2001-08-31 - Deliverance
The following was published in the Scottish Christian Herald, November 17, 1838. It is reproduced here because of the content, but also so that as Christians we continue to hold onto and learn about how God has worked in the past. I hope you enjoy it. I found it moving. I have edited it some.
The following narrative was related by Mr. Dudley, at the meeting of the Brighton Auxiliary Society, August 14, 1817:
Many years ago, a man was seen, one dark night, walking on the Point of Portsmouth, leading by his hand his little boy, who, being half-starved by the idleness and drunkenness of his father, craved for some food with great earnestness. The Father, (who had before occasioned the death of his wife by ill treatment) enraged, pushed the boy from him with such violence, as to throw him over the Point into the ocean that rolled beneath. The father, being then in a state of intoxication, was unable to assist his boy. The boy seemed lost. But that God, without whose permission not a sparrow falls to the ground, and by whom the very hairs of our heads are numbered, provided for his deliverance.
The boy came up alongside a small boat and climbed in. The boat drifted until it struck against the side of a warship. The seamen let down a rope and the poor boy was drawn up. He was asked his name, to which he replied, "Poor Jack." Jack began to work on the ship. He was now well-fed. His main job was to carry powder to the guns on the ship.
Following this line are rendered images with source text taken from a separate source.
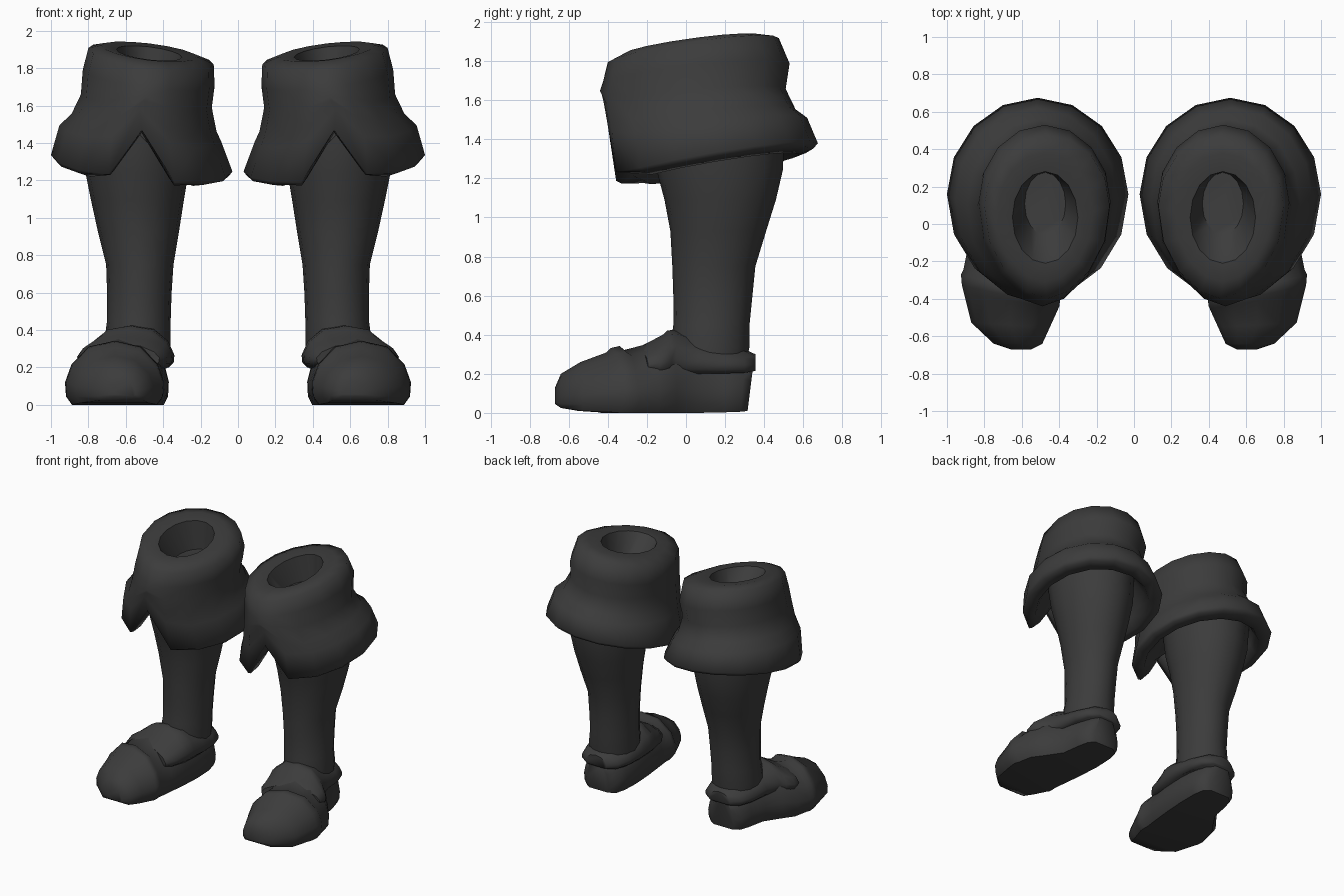
import bpy, bmesh, math

leather = bpy.data.materials.new("dark_leather")
leather.diffuse_color = (0.045, 0.045, 0.045, 1)
SIDES = 16


def loft(name, rings, angle=50, cap_first=False, cap_last=False, flip=False):
    """Skin a list of equal-length point rings, mirrored to make the pair."""
    bm = bmesh.new()
    vs = [[bm.verts.new(p) for p in r] for r in rings]
    n = len(vs[0])
    for a, b in zip(vs, vs[1:]):
        for i in range(n):
            j = (i + 1) % n
            bm.faces.new((a[i], a[j], b[j], b[i]))
    if cap_first:
        bm.faces.new(vs[0])
    if cap_last:
        bm.faces.new(vs[-1])
    bmesh.ops.recalc_face_normals(bm, faces=bm.faces)
    if flip:
        bmesh.ops.reverse_faces(bm, faces=bm.faces)
    me = bpy.data.meshes.new(name)
    bm.to_mesh(me)
    bm.free()
    me.materials.append(leather)
    ob = bpy.data.objects.new(name, me)
    bpy.context.collection.objects.link(ob)
    bpy.ops.object.select_all(action='DESELECT')
    ob.select_set(True)
    bpy.context.view_layer.objects.active = ob
    bpy.ops.object.shade_smooth_by_angle(angle=math.radians(angle))
    ob.modifiers.new("pair", 'MIRROR').use_mirror_merge = False
    return ob


def oval(x0, x1, y0, y1, z, sy=0, notch=0, sx=0, egg=0):
    """Egg-shaped ring: tilted by sx/sy, raised at the front by notch."""
    cx, rx = (x0 + x1) / 2, (x1 - x0) / 2
    cy = y0 + (y1 - y0) * (0.5 + 0.1 * egg)
    pts = []
    for i in range(SIDES):
        a = 2 * math.pi * i / SIDES
        s, c = math.sin(a), -math.cos(a)
        x = cx + rx * s * (1 - 0.32 * egg * max(0, -c) ** 4)
        y = cy + c * (y1 - cy if c > 0 else cy - y0)
        w = max(0, 1 - abs(x - 0.52) / 0.18) if c < 0 else 0
        pts.append((x, y, z + sx * (x - 0.52) + sy * y + notch * w))
    return pts


# Well inside the cuff, open at the top
hole = (.30, .65, -.21, .28, 1.88, .14, 0, .12, 0)
loft("cuff_well", [oval(*hole), oval(.365, .585, -.06, .275, 1.70)],
     cap_last=True, flip=True)

# Folded cuff from the hole outwards and down:
# (x0, x1, y0, y1, z, y slope, notch, x slope, egg)
cuff = [
    hole,
    (.22, .73, -.31, .38, 1.888, .13, 0, .12, .4),
    (.13, .80, -.40, .475, 1.858, .14, 0, .13, .7),
    (.125, .83, -.425, .53, 1.74, .10, 0, .12, .7),
    (.14, .84, -.44, .51, 1.62, .08, .08, .10, .6),
    (.115, .89, -.43, .56, 1.50, .10, .19, .12, .45),
    (.09, .955, -.42, .62, 1.435, .12, .20, .10, .3),
    (.03, 1.0, -.40, .675, 1.265, .17, .28, .09, .2),
    (.045, .98, -.37, .65, 1.242, .17, .30, .09, .2),
    (.12, .91, -.31, .58, 1.225, .17, .29, .09, .2),
    (.17, .87, -.28, .545, 1.30, .14, .20, .09, .2),
    (.25, .82, -.16, .49, 1.42, .10, .05, .09, 0),
]
# Outer skin is open at both ends, so normals follow the ring order
loft("cuff", [oval(*r) for r in cuff], 85)

# Leg shaft
shaft = [
    (.37, .70, -.06, .30, .20), (.36, .715, -.08, .325, .34),
    (.36, .70, -.065, .325, .45), (.355, .70, -.065, .34, .60),
    (.345, .705, -.07, .355, .75), (.315, .75, -.08, .41, .93),
    (.29, .785, -.11, .46, 1.09), (.265, .815, -.15, .495, 1.24),
    (.255, .83, -.18, .505, 1.42), (.25, .83, -.18, .50, 1.52),
]
loft("shaft", [oval(*r) for r in shaft])

# Shoe cross-section: flat bottom, domed top
half = [(.86, 0), (.98, .13), (1, .35), (.87, .63), (.52, .91)]
section = half + [(0, 1)] + [(-u, v) for u, v in reversed(half)]


def shoe(name, stations):
    """Loft cross-sections (y, x0, x1, bottom, top, skew, lean), toe to heel."""
    loft(name, [[((a + b) / 2 + u * (b - a) / 2,
                  y + sk * u * (b - a) / 2 + lean * v,
                  z0 + v * (z1 - z0)) for u, v in section]
                for y, a, b, z0, z1, sk, lean in stations],
         cap_first=True, cap_last=True)


# Toe, sole and heel
shoe("foot", [
    (-.67, .55, .66, .045, .13, 0, 0), (-.64, .49, .75, .025, .20, 0, 0),
    (-.54, .45, .87, .01, .26, .06, 0), (-.41, .405, .91, .003, .308, .17, 0),
    (-.385, .40, .92, 0, .332, .22, 0), (-.34, .395, .925, 0, .342, .26, 0),
    (-.315, .40, .912, 0, .322, .28, 0), (-.20, .387, .89, 0, .352, .26, 0),
    (-.08, .375, .82, 0, .385, .15, 0), (.06, .37, .74, 0, .35, 0, 0),
    (.20, .375, .715, .003, .30, 0, 0), (.28, .395, .69, .006, .27, 0, .02),
    (.315, .45, .64, .01, .25, 0, .03),
])
# Instep and heel wrap overhanging the sole
shoe("upper_wrap", [
    (-.25, .42, .85, .21, .325, .26, 0), (-.19, .38, .86, .2, .362, .24, 0),
    (-.115, .36, .82, .195, .402, .14, 0), (-.095, .352, .805, .195, .422, .1, 0),
    (-.05, .345, .785, .198, .425, 0, 0), (.06, .34, .75, .2, .385, 0, 0),
    (.20, .348, .735, .202, .345, 0, 0), (.30, .38, .70, .205, .325, 0, 0),
    (.355, .45, .63, .215, .30, 0, 0),
])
One of the officers asked if he could read, and learning he could not, began to teach him. He took to it, and whenever he had a spare moment, he read what he could find. These were not religious books, but rather light reading.
One day after a great battle, Jack was sent below deck to assist the surgeon in dressing wounds. He was ordered to carry some blankets to a man who lay in a hammock. He found the man, who had been picked up two days before, with a fever and in great distress. He shook the man's arm to get him to take his medicine, and the man said to him, "Who are you?" "Poor Jack," he replied.
"How old are you?" "Eighteen." He had now been on the boat for many years. "I might have had a boy just such as you, if I had not thrown him over the Point at Portsmouth, and he would have been just your age, too." Poor Jack quickly recognized the dying man as his once drunk, but now repentant father.
The man began to pray and thanked God that his heavy load of guilt had been lifted by having his sin removed through Christ. The man thought his child, who now stood before him, had died and that he was guilty of murder. When he finished praying, he gave the boy his Bible and told him that the loss of his child had driven him to the Scriptures, where he found that God had sent a Savior to pardon him for his great sins. He then breathed his last and Poor Jack was left looking at his father's lifeless body, holding his Bible. The father never knew that his son was standing before him.
Several years passed and during those years, Jack read his Bible and found himself to be a sinner, and the blood of Christ his only hope and remedy. As the teller of this story drew to a close, he said the following, "He is now a minister of that Gospel of which he was once so ignorant. And I will only add, that the once profane and profligate, but now, I trust, corrected, Jack, stands before you, the relater of his own story."